Portrait of Juan Daniel Salazar
6 February 2020
A Colombian lawyer from Medellin specialized in human rights, international humanitarian law and transitional justice, Juan Daniel Salazar graduated in 2018 from our Masters of Advanced Studies in Transitional Justice, Human Rights and Rule of Law (MTJ). After teaching courses on human rights and transitional justice in two Colombian universities, he is now the Head of Cooperation and Strategic Alliances at Colombia’s National Center of Historical Memory (CNMH).
The CNMH is the national state institution in charge of the symbolic reparations for the victims of the Colombian armed conflict by guaranteeing the right to truth, both in its individual and collective dimensions and fostering guarantees of non-recurrence while upholding the duty of memorialization of the State. Such measures are necessary to rebuild the social tissue torn by the patterns of violence in a conflict that has lasted more than half a century. We are a platform through which the voices of the victims can be heard through recognition and dignification initiatives.
As Head of Cooperation and Strategic Alliances, my responsibilities imply two main tasks. I am in charge of developing cooperation strategies or alliances in order to amplify our work through strategic partners (NGOs, international or regional organizations, international cooperation agencies, universities, think tanks, and the private sector among others). I am also responsible for positioning the work of the CNMH at both the national and international levels through different exchange initiatives.
One of the biggest strengths of the programme is its multidisciplinary and holistic approach to the field of transitional justice. Such criteria involve both students and teachers, enriching the academic experience through exposure to different fields and backgrounds.
Having professors from such different backgrounds and approaches provide incommensurable benefit to the programme. Both theoretical and practical perspectives are fostered constantly in order to develop students’ critical analysis.
Studying with so many people from different parts of the world and professional backgrounds was one of the main highlights of my time in Geneva. Sharing with them their experiences has made me a better lawyer and human being.
I will always remember fondly our class trip to Nuremberg, the practical perspectives provided by Professor Unger, the passion of Professor Garibian or the profound questionings generated by Professor Mani (just to mention a few).
Studying at the Geneva Academy helped me acquire specialized knowledge in a field which is extremely relevant for the context of my country. The programme also gave me tools and skills to better understand the Colombian armed conflict as well as the ways of contributing to its transformation as a path to reconciliation.
I am constantly using the knowledge acquired in the MTJ in my job, from basic concepts to elucidate frameworks and principles to having the skills to be proactive engaging internal and external stakeholders in processes related to symbolic reparations.
Definitely. The whole experience was absolutely inspiring, enrichening and transformative.
The International Committee of the Red Cross (ICRC) Delegation in Armenia and the American University of Armenia are organizing for the third year a Regional Summer School on international humanitarian law (IHL). Scheduled to take place in Yerevan from 7-11 July 2020, it will take place online due to the COVID-19 pandemic.

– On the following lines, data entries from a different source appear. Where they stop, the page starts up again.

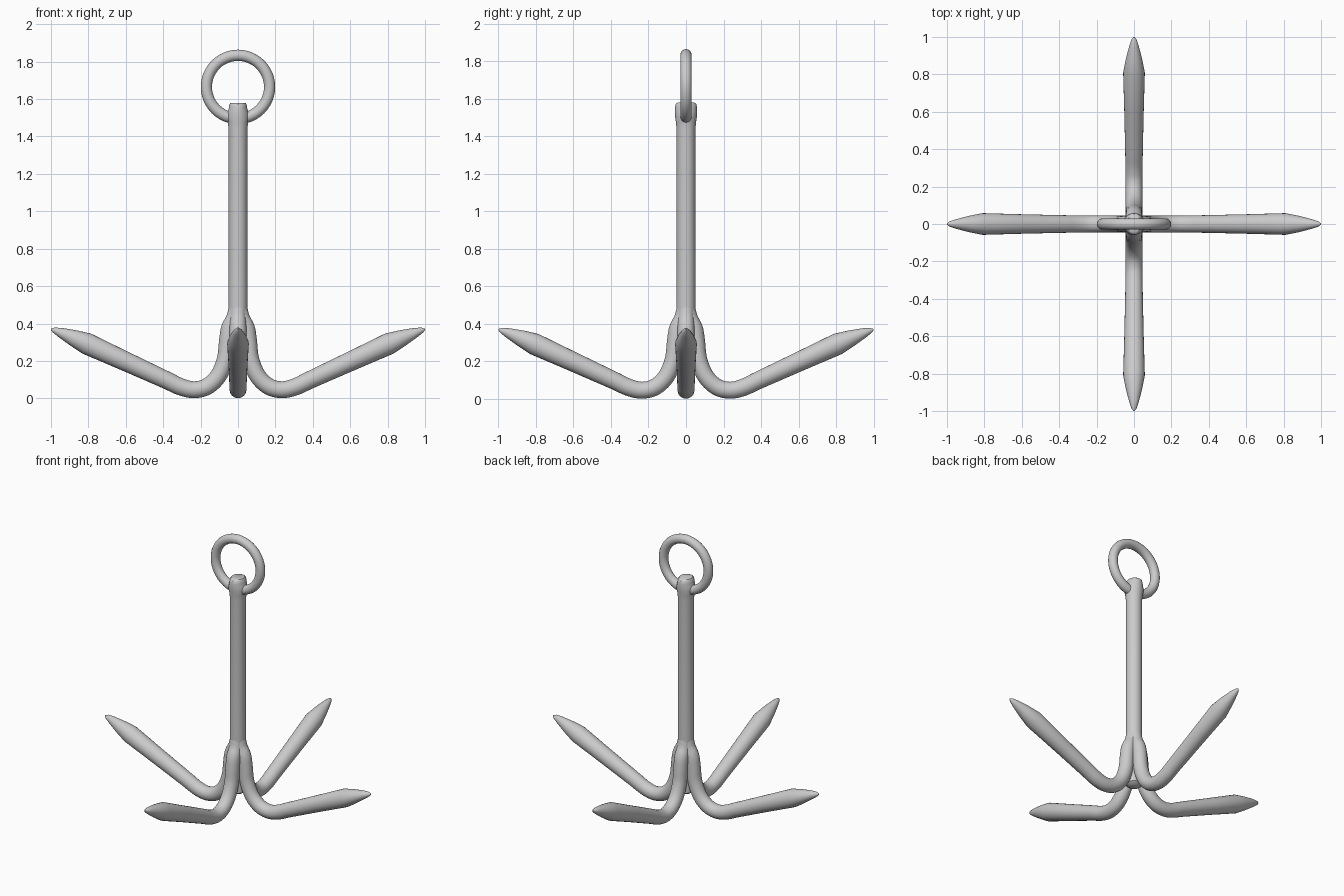
import bpy, bmesh, math
from mathutils import Vector

if "Cube" in bpy.data.objects:
    bpy.data.objects.remove(bpy.data.objects["Cube"])


def smooth_path(pts, steps=5):
    """Catmull-Rom through tuples of numbers."""
    p = [Vector(q) for q in pts]
    p = [2 * p[0] - p[1]] + p + [2 * p[-1] - p[-2]]
    out = []
    for i in range(1, len(p) - 2):
        a, b, c, d = p[i - 1:i + 3]
        for s in range(steps):
            t = s / steps
            out.append(0.5 * (2 * b + (c - a) * t + (2 * a - 5 * b + 4 * c - d) * t * t
                              + (3 * b - a - 3 * c + d) * t ** 3))
    return out + [p[-2]]


def loft(name, rings):
    """Skin a list of equal-length vertex loops and cap both ends."""
    bm = bmesh.new()
    loops = [[bm.verts.new(v) for v in ring] for ring in rings]
    n = len(loops[0])
    for a, b in zip(loops, loops[1:]):
        for i in range(n):
            j = (i + 1) % n
            bm.faces.new((a[i], a[j], b[j], b[i]))
    bm.faces.new(loops[0][::-1])
    bm.faces.new(loops[-1])
    bmesh.ops.recalc_face_normals(bm, faces=bm.faces)
    return finish(name, bm)


def finish(name, bm):
    me = bpy.data.meshes.new(name)
    bm.to_mesh(me)
    bm.free()
    ob = bpy.data.objects.new(name, me)
    bpy.context.collection.objects.link(ob)
    bpy.ops.object.select_all(action='DESELECT')
    ob.select_set(True)
    bpy.context.view_layer.objects.active = ob
    bpy.ops.object.shade_smooth_by_angle(angle=math.radians(40))
    return ob


N = 24
ANGLES = [2 * math.pi * i / N for i in range(N)]

# Shaft with a wider eye at the top: (z, half width x, half width y)
shaft = [(0.115, 0.03, 0.03), (0.13, 0.05, 0.05), (0.5, 0.05, 0.05), (1.44, 0.05, 0.05),
         (1.475, 0.054, 0.054), (1.505, 0.06, 0.058), (1.53, 0.056, 0.059),
         (1.555, 0.048, 0.059), (1.572, 0.046, 0.055), (1.58, 0.04, 0.044)]
loft("shaft", [[(rx * math.cos(a), ry * math.sin(a), z) for a in ANGLES]
               for z, rx, ry in shaft])

# Arm path: (distance from the axis, height, tube radius)
bend = smooth_path([(0.005, 0.49, 0.043), (0.02, 0.43, 0.043), (0.045, 0.375, 0.045),
                    (0.056, 0.31, 0.045), (0.068, 0.21, 0.045), (0.105, 0.12, 0.045),
                    (0.165, 0.063, 0.045), (0.235, 0.046, 0.045), (0.305, 0.061, 0.046),
                    (0.38, 0.096, 0.047)])
spike = [(0.6, 0.197, 0.052), (0.81, 0.293, 0.058), (0.88, 0.323, 0.044),
         (0.95, 0.352, 0.026), (0.985, 0.365, 0.014), (1.0, 0.37, 0.003)]
path = bend + [Vector(q) for q in spike]

# Four hooked arms
for k, name in enumerate(("right_arm", "back_arm", "left_arm", "front_arm")):
    turn = k * math.pi / 2
    rings = []
    for i, p in enumerate(path):
        q0, q1 = path[max(i - 1, 0)], path[min(i + 1, len(path) - 1)]
        t = Vector((q1.x - q0.x, q1.y - q0.y)).normalized()
        ring = []
        for a in ANGLES:
            r = p.x - t.y * p.z * math.cos(a)
            z = p.y + t.x * p.z * math.cos(a)
            s = p.z * math.sin(a)
            ring.append((r * math.cos(turn) - s * math.sin(turn),
                         r * math.sin(turn) + s * math.cos(turn), z))
        rings.append(ring)
    loft(name, rings)

# Rope ring through the eye
bpy.ops.mesh.primitive_torus_add(major_radius=0.169, minor_radius=0.03, major_segments=48,
                                 minor_segments=16, location=(0, 0, 1.665),
                                 rotation=(math.pi / 2, 0, 0))
ring = bpy.context.object
ring.name = "rope_ring"
bpy.ops.object.shade_smooth_by_angle(angle=math.radians(40))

For the upcoming 2020-2021 academic year, we are offering two new online short courses in transitional justice, designed for human rights practitioners and professionals working in post-conflict or post-authoritarian contexts who wish to acquire an extensive knowledge of international human rights law in transitions.
Olivier Chamard/Geneva Academy
The 2020 Annual Conference will focus on the connectivity between regional and global human rights mechanisms and relevant links with national systems, as well as on the effectiveness of these interactions in a number of policy areas.
From its adoption to its content and implementation, this training course provides a comprehensive overview of the United Nations Declaration on the rights of peasants, as well as tools to protect and promote the rights of peasants, rural women, fisher, pastoralist and nomadic communities, as well as agricultural workers.
This short course, which can be followed in Geneva or online, analyses the main international and regional norms governing the international protection of refugees. It notably examines the sources of international refugee law, including the 1951 Geneva Convention Relating to the Status of Refugees, and their interaction with human rights law and international humanitarian law.
Resulting from traditional legal research and informal interviews with experts, the project aims at examining how – if at all possible – IHL could be more systematically, appropriately and correctly dealt with by the human rights mechanisms emanating from the Charter of the United Nations, as well from universal and regional treaties.